Partha Sarathi Biswas
Mills in state have reported dues worth Rs 1,157.63 crore. (File Photo)

After two consecutive years of bumper production, the sugar industry feels it has enabled India to bolster its image as an exporter of sugar. Ahead of the 2019-20 season, millers have urged the central government to make provisions for export of 50 lakh tonnes (lt) of the sweetener. Rohit Pawar, president of the Indian Sugar Mills Association (ISMA), said finalisation of the export policy will help them make inroads into the Chinese market and also reduce the sugar stocks in the domestic level.

Sluggish sales and record production have put the bottom lines of the industry under severe stress. Ex-mill price of sugar at present is between Rs 3,100-3,120 per quintal, which millers say, has not changed at all in the last year or so. Thanks to a bumper season in Maharashtra, the final sugar production figure at the end of the 2018-19 season for the country is estimated to be 328 lakh tonnes.

India s total sugar availability taking the 104 lt of carry forward sugar at the start of the last season came to 432 lt. With annual consumption of 260 lt and 30 lt of exports taken into consideration, India is to start the next season with 132 lt of unsold sugar another all-time high.

Pawar pointed out how the last two years have seen the country establishing itself as a credible sugar exporter. We are urging the government to set in motion the necessary framework to allow us to export to China, he said. China has traditionally been dealing with Brazil and the Philippines to meet its sugar requirements. India, Pawar and other industry experts say, being a neighbouring country to China has an advantage in terms of easy transportation of sugar. China plans its import calendar in July and we are urging the government to think about this seriously, he said.
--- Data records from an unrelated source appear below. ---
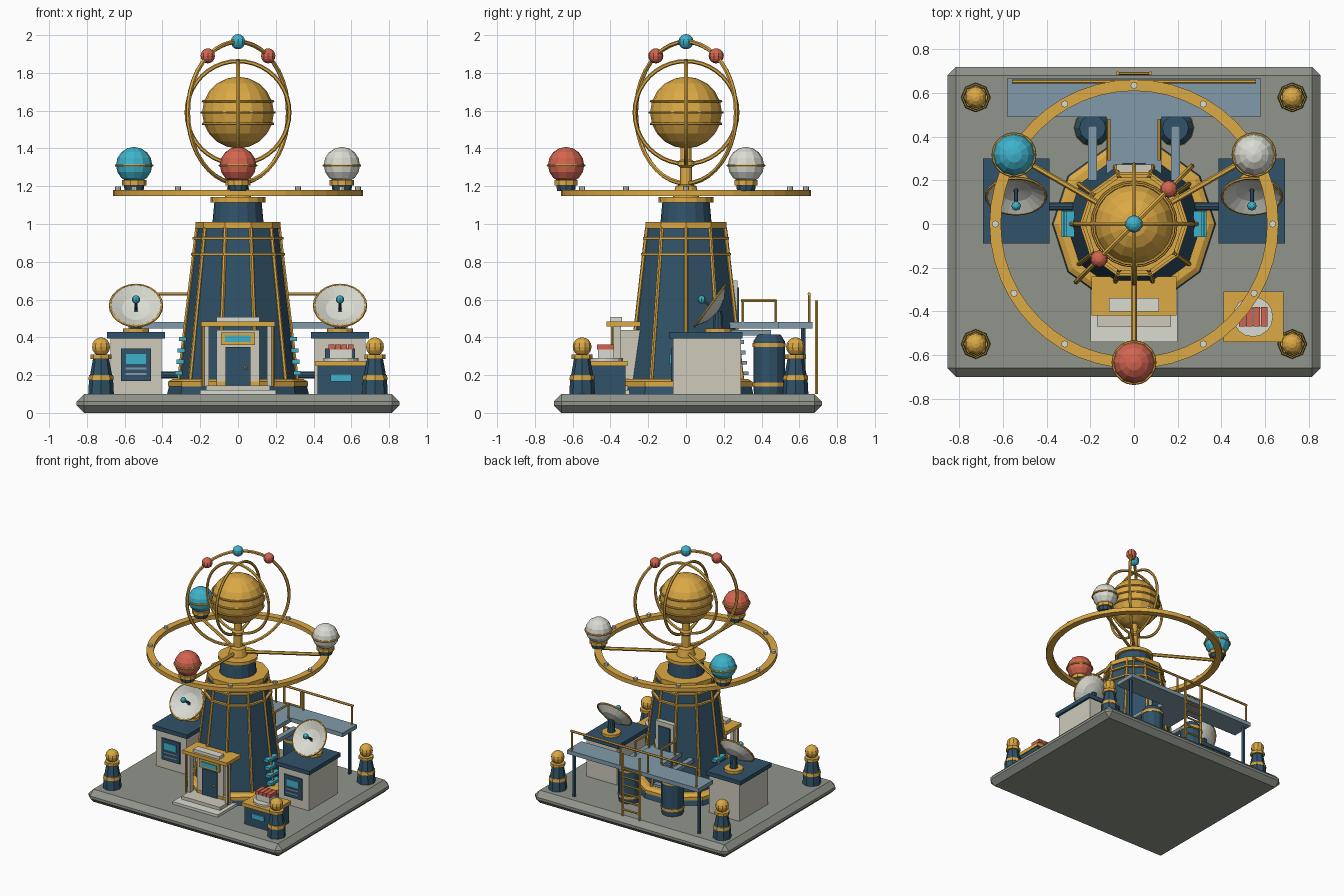
import bpy, bmesh, math
from mathutils import Vector, Matrix

if "Cube" in bpy.data.objects:
    bpy.data.objects.remove(bpy.data.objects["Cube"])

def mat(name, r, g, b):
    m = bpy.data.materials.new(name)
    m.diffuse_color = (r, g, b, 1)
    m.use_nodes = True
    m.node_tree.nodes["Principled BSDF"].inputs["Base Color"].default_value = m.diffuse_color
    return m

NAVY = mat("navy", .03, .085, .14)
GOLD = mat("gold", .72, .40, .06)
CREAM = mat("cream", .62, .60, .50)
CYAN = mat("cyan", .05, .45, .60)
RED = mat("red", .65, .13, .08)
STEEL = mat("steel_blue", .22, .33, .40)
STONE = mat("stone", .28, .30, .26)
PALE = mat("pale", .70, .71, .64)

def finish(name, bm, m, loc=(0, 0, 0), rot=None):
    bmesh.ops.recalc_face_normals(bm, faces=bm.faces)
    me = bpy.data.meshes.new(name)
    bm.to_mesh(me)
    bm.free()
    me.materials.append(m)
    ob = bpy.data.objects.new(name, me)
    ob.matrix_world = Matrix.Translation(loc) @ (rot or Matrix())
    bpy.context.collection.objects.link(ob)
    return ob

def box(name, m, x0, x1, y0, y1, z0, z1, bevel=0):
    bm = bmesh.new()
    bmesh.ops.create_cube(bm, size=1)
    bmesh.ops.scale(bm, vec=(x1 - x0, y1 - y0, z1 - z0), verts=bm.verts)
    if bevel:
        bmesh.ops.bevel(bm, geom=bm.edges[:], offset=bevel, segments=1, affect='EDGES')
    return finish(name, bm, m, ((x0 + x1) / 2, (y0 + y1) / 2, (z0 + z1) / 2))

def lathe(name, m, prof, n=12, loc=(0, 0, 0), rot=None, closed=False):
    """Revolve (radius, z) points; open profiles get end caps."""
    bm = bmesh.new()
    rings = [[bm.verts.new((r * math.cos(math.tau * i / n), r * math.sin(math.tau * i / n), z))
              for i in range(n)] for r, z in prof]
    pairs = list(zip(rings, rings[1:])) + ([(rings[-1], rings[0])] if closed else [])
    for a, b in pairs:
        for i in range(n):
            j = (i + 1) % n
            bm.faces.new((a[i], a[j], b[j], b[i]))
    if not closed:
        bm.faces.new(rings[0])
        bm.faces.new(rings[-1])
    return finish(name, bm, m, loc, rot)

def rod(name, m, a, b, r, n=6):
    a, b = Vector(a), Vector(b)
    d = b - a
    return lathe(name, m, [(r, 0), (r, d.length)], n, a, d.to_track_quat('Z', 'Y').to_matrix().to_4x4())

def torus(name, m, R, r, loc, n=32, rot=None, k=6):
    prof = [(R + r * math.cos(math.tau * i / k), r * math.sin(math.tau * i / k)) for i in range(k)]
    return lathe(name, m, prof, n, loc, rot, True)

def ball(name, m, r, loc, u=12, v=8):
    bm = bmesh.new()
    bmesh.ops.create_uvsphere(bm, u_segments=u, v_segments=v, radius=r)
    return finish(name, bm, m, loc)

# base slab
box("base_slab", STONE, -.855, .855, -.70, .72, 0, .1, .04)

# tower: ten-sided tapered body, trim, ribs
def tower_r(z):
    return .315 - (z - .14) * .115
lathe("tower_plinth", NAVY, [(.375, .1), (.365, .14)], 10)
lathe("tower_plinth_trim", GOLD, [(.37, .14), (.37, .165), (.345, .18)], 10)
lathe("tower_body", NAVY, [(.31, .17), (.212, .99)], 10)
for z in (.84, .925):
    r = tower_r(z) + .015
    lathe("tower_band", GOLD, [(r, z - .007), (r, z + .007)], 10)
lathe("tower_cornice", GOLD, [(.225, .975), (.225, 1.01)], 10)
for i in range(10):
    a = math.tau * i / 10
    c, s = math.cos(a), math.sin(a)
    rod("tower_rib", GOLD, (.313 * c, .313 * s, .17), (.217 * c, .217 * s, .98), .011)
lathe("tower_neck", NAVY, [(.135, 1.01), (.125, 1.12)], 16)
lathe("neck_cap", GOLD, [(.145, 1.115), (.145, 1.142)], 16)
lathe("orrery_hub", GOLD, [(.07, 1.14), (.055, 1.2), (.032, 1.21), (.032, 1.3), (.045, 1.31), (.045, 1.33), (.03, 1.34), (.03, 1.45)], 12)

# orbit ring with studs, arms and planets
lathe("orbit_ring", GOLD, [(.61, 1.147), (.662, 1.147), (.662, 1.18), (.61, 1.18)], 48, closed=True)
planets = {1: PALE, 5: CYAN, 9: RED}
for i in range(12):
    a = math.tau * i / 12
    x, y = .635 * math.cos(a), .635 * math.sin(a)
    if i not in planets:
        lathe("ring_stud", PALE, [(.016, 1.175), (.016, 1.198)], 8, (x, y, 0))
        continue
    rod("orbit_arm", GOLD, (0, 0, 1.165), (.97 * x, .97 * y, 1.165), .013)
    lathe("planet_stand", NAVY, [(.05, 1.175), (.055, 1.21)], 10, (x, y, 0))
    lathe("planet_collar", GOLD, [(.065, 1.205), (.065, 1.232)], 10, (x, y, 0))
    ball("planet", planets[i], .096, (x, y, 1.312))
    torus("planet_band", GOLD, .096, .007, (x, y, 1.31), 20)

# central globe and armillary rings
C = 1.59
ball("globe", GOLD, .19, (0, 0, C), 16, 10)
for dz, r in ((-.06, .185), (0, .193), (.06, .185)):
    torus("globe_band", GOLD, r, .007, (0, 0, C + dz), 24)
for ang, R, t in ((0, .272, .011), (90, .272, .011), (45, .375, .012)):
    rot = Matrix.Rotation(math.radians(ang), 4, 'Z') @ Matrix.Rotation(math.pi / 2, 4, 'X')
    torus("armillary_ring", GOLD, R, t, (0, 0, C), 40, rot)
ball("top_moon", CYAN, .04, (0, 0, C + .375), 10, 8)
for s in (1, -1):
    ball("red_moon", RED, .04, (.16 * s, .16 * s, 1.89), 10, 8)

# entrance porch
box("lower_step", PALE, -.2, .2, -.54, -.3, .1, .12)
box("upper_step", CREAM, -.17, .17, -.47, -.3, .12, .145)
box("door_surround", CREAM, -.115, .115, -.35, -.24, .14, .44)
box("door", NAVY, -.065, .065, -.36, -.34, .145, .35)
ball("door_knob", GOLD, .01, (.04, -.363, .24), 6, 4)
box("sign_frame", GOLD, -.09, .09, -.365, -.34, .36, .425)
box("sign_panel", CYAN, -.07, .07, -.372, -.34, .375, .41)
box("canopy", GOLD, -.195, .195, -.42, -.24, .458, .485)
box("canopy_cap", PALE, -.115, .115, -.40, -.34, .485, .508)
for s in (1, -1):
    box("porch_post", CREAM, s * .165 - .012, s * .165 + .012, -.385, -.345, .14, .46)
    rod("porch_rod", GOLD, (s * .185, -.39, .14), (s * .185, -.39, .46), .008)

# mirrored equipment on both sides
tilt = Vector((0, -.8, .6)).to_track_quat('Z', 'Y').to_matrix().to_4x4()
for s in (1, -1):
    x = .54 * s
    box("cabinet", CREAM, x - .135, x + .135, -.07, .29, .1, .395)
    box("cabinet_top", NAVY, x - .153, x + .153, -.09, .30, .395, .427)
    box("control_panel", NAVY, x - .08, x + .08, -.08, -.06, .17, .34)
    box("control_screen", CYAN, x - .053, x + .053, -.087, -.07, .26, .312)
    for z in (.20, .23):
        box("panel_slot", STEEL, x - .055, x + .055, -.085, -.07, z, z + .01)
    # dish on turntable
    lathe("dish_foot", GOLD, [(.07, .425), (.07, .448)], 12, (x, .17, 0))
    lathe("dish_mast", NAVY, [(.03, .44), (.022, .54)], 10, (x, .17, 0))
    lathe("dish", PALE, [(.02, -.05), (.08, -.036), (.138, 0), (.132, .004), (.075, -.027), (.02, -.037)],
          20, (x, .128, .568), tilt)
    torus("dish_rim", GOLD, .137, .007, (x, .128, .568), 24, tilt)
    rod("dish_feed", NAVY, (x, .16, .545), (x, .085, .60), .009)
    ball("feed_tip", CYAN, .022, (x, .083, .60), 8, 6)
    # tank and pipes
    lathe("tank", NAVY, [(.08, .1), (.083, .13), (.083, .38), (.06, .415)], 12, (.19 * s, .44, 0))
    for z in (.15, .36):
        lathe("tank_band", GOLD, [(.087, z - .01), (.087, z + .01)], 12, (.19 * s, .44, 0))
    box("tank_duct", STEEL, .19 * s - .02, .19 * s + .02, .2, .45, .41, .44)
    rod("floor_pipe", NAVY, (.28 * s, .08, .2), (.42 * s, .08, .2), .018, 8)
    # louvres on the tower flanks
    for i in range(4):
        z = .2 + .06 * i
        xo = s * (tower_r(z) + .005)
        box("side_louvre", CYAN, min(xo - .02, xo + .02), max(xo - .02, xo + .02), -.06, .06, z, z + .022)
    # corner bollards
    for y in (-.55, .58):
        p = (.725 * s, y, 0)
        lathe("bollard", NAVY, [(.068, .1), (.064, .17), (.042, .29)], 8, p)
        lathe("bollard_band", GOLD, [(.067, .175), (.064, .2)], 8, p)
        lathe("bollard_collar", GOLD, [(.055, .285), (.055, .308)], 8, p)
        ball("bollard_globe", GOLD, .05, (p[0], y, .35), 10, 8)
    # catwalk supports and railings
    rod("catwalk_leg", NAVY, (.55 * s, .62, .1), (.55 * s, .62, .45), .014)
    for px in (.55, .12):
        rod("rail_post", GOLD, (px * s, .652, .47), (px * s, .652, .63), .008)
    rod("rear_rail", GOLD, (.12 * s, .652, .63), (.56 * s, .652, .63), .009)
    rod("bridge_rail", GOLD, (.115 * s, .29, .595), (.115 * s, .48, .595), .008)
    for y in (.3, .475):
        rod("bridge_post", GOLD, (.115 * s, y, .47), (.115 * s, y, .595), .008)
    rod("ladder_side", GOLD, (.075 * s, .69, .1), (.075 * s, .69, .595), .009)

# rear catwalk, ladder, upper door
box("catwalk", STEEL, -.58, .58, .49, .67, .448, .48)
box("catwalk_bridge", STEEL, -.125, .125, .22, .49, .448, .48)
rod("middle_rail", GOLD, (-.13, .652, .63), (.13, .652, .63), .009)
for i in range(6):
    rod("ladder_rung", GOLD, (-.075, .69, .15 + .065 * i), (.075, .69, .15 + .065 * i), .007)
box("rear_door_frame", CREAM, -.08, .08, .2, .272, .48, .70)
box("rear_door", NAVY, -.052, .052, .25, .28, .48, .665)
for i in range(4):
    box("rear_louvre", STEEL, -.06, .06, .27, .33 - .008 * i, .2 + .055 * i, .22 + .055 * i)

# display kiosk
box("kiosk_body", NAVY, .42, .675, -.52, -.32, .1, .25)
box("kiosk_top", GOLD, .41, .685, -.54, -.31, .248, .275)
box("kiosk_screen", CYAN, .49, .60, -.53, -.51, .165, .205)
lathe("kiosk_disc", PALE, [(.092, .275), (.092, .29)], 16, (.545, -.425, 0))
box("kiosk_block", PALE, .485, .605, -.465, -.385, .29, .338)
for i in range(4):
    box("red_bar", RED, .48 + .034 * i, .51 + .034 * i, -.47, -.38, .336, .363)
Last year, the sugar industry along with other stakeholders had held a series of ice breakers with China to allow import of Indian sugar.
Pawar and experts believe that export was crucial for the price of sugar to rise in the domestic market. June sales have been low and the industry hopes that July and August sales would be better. Last season, the country was given an export quota of 50 lt, of which around 30 lt has been finalised. Without exports, price rise in sugar appears to be slim. Maharashtra is expected to report a 30 per cent dip in sugar production, but the huge unsold stock might not have much effect on prices without exports, Pawar said.

Unpaid dues have reeled out of control with many millers failing to pay even the basic Fair and Remunerative Price (FRP) for the cane they procured from farmers. As of June 15, mills in Maharashtra have reported dues worth Rs 1,157.63 crore. Mills have made payment worth Rs 21,931.72 crore out of the Rs 23,089.35 crore they owed to farmers.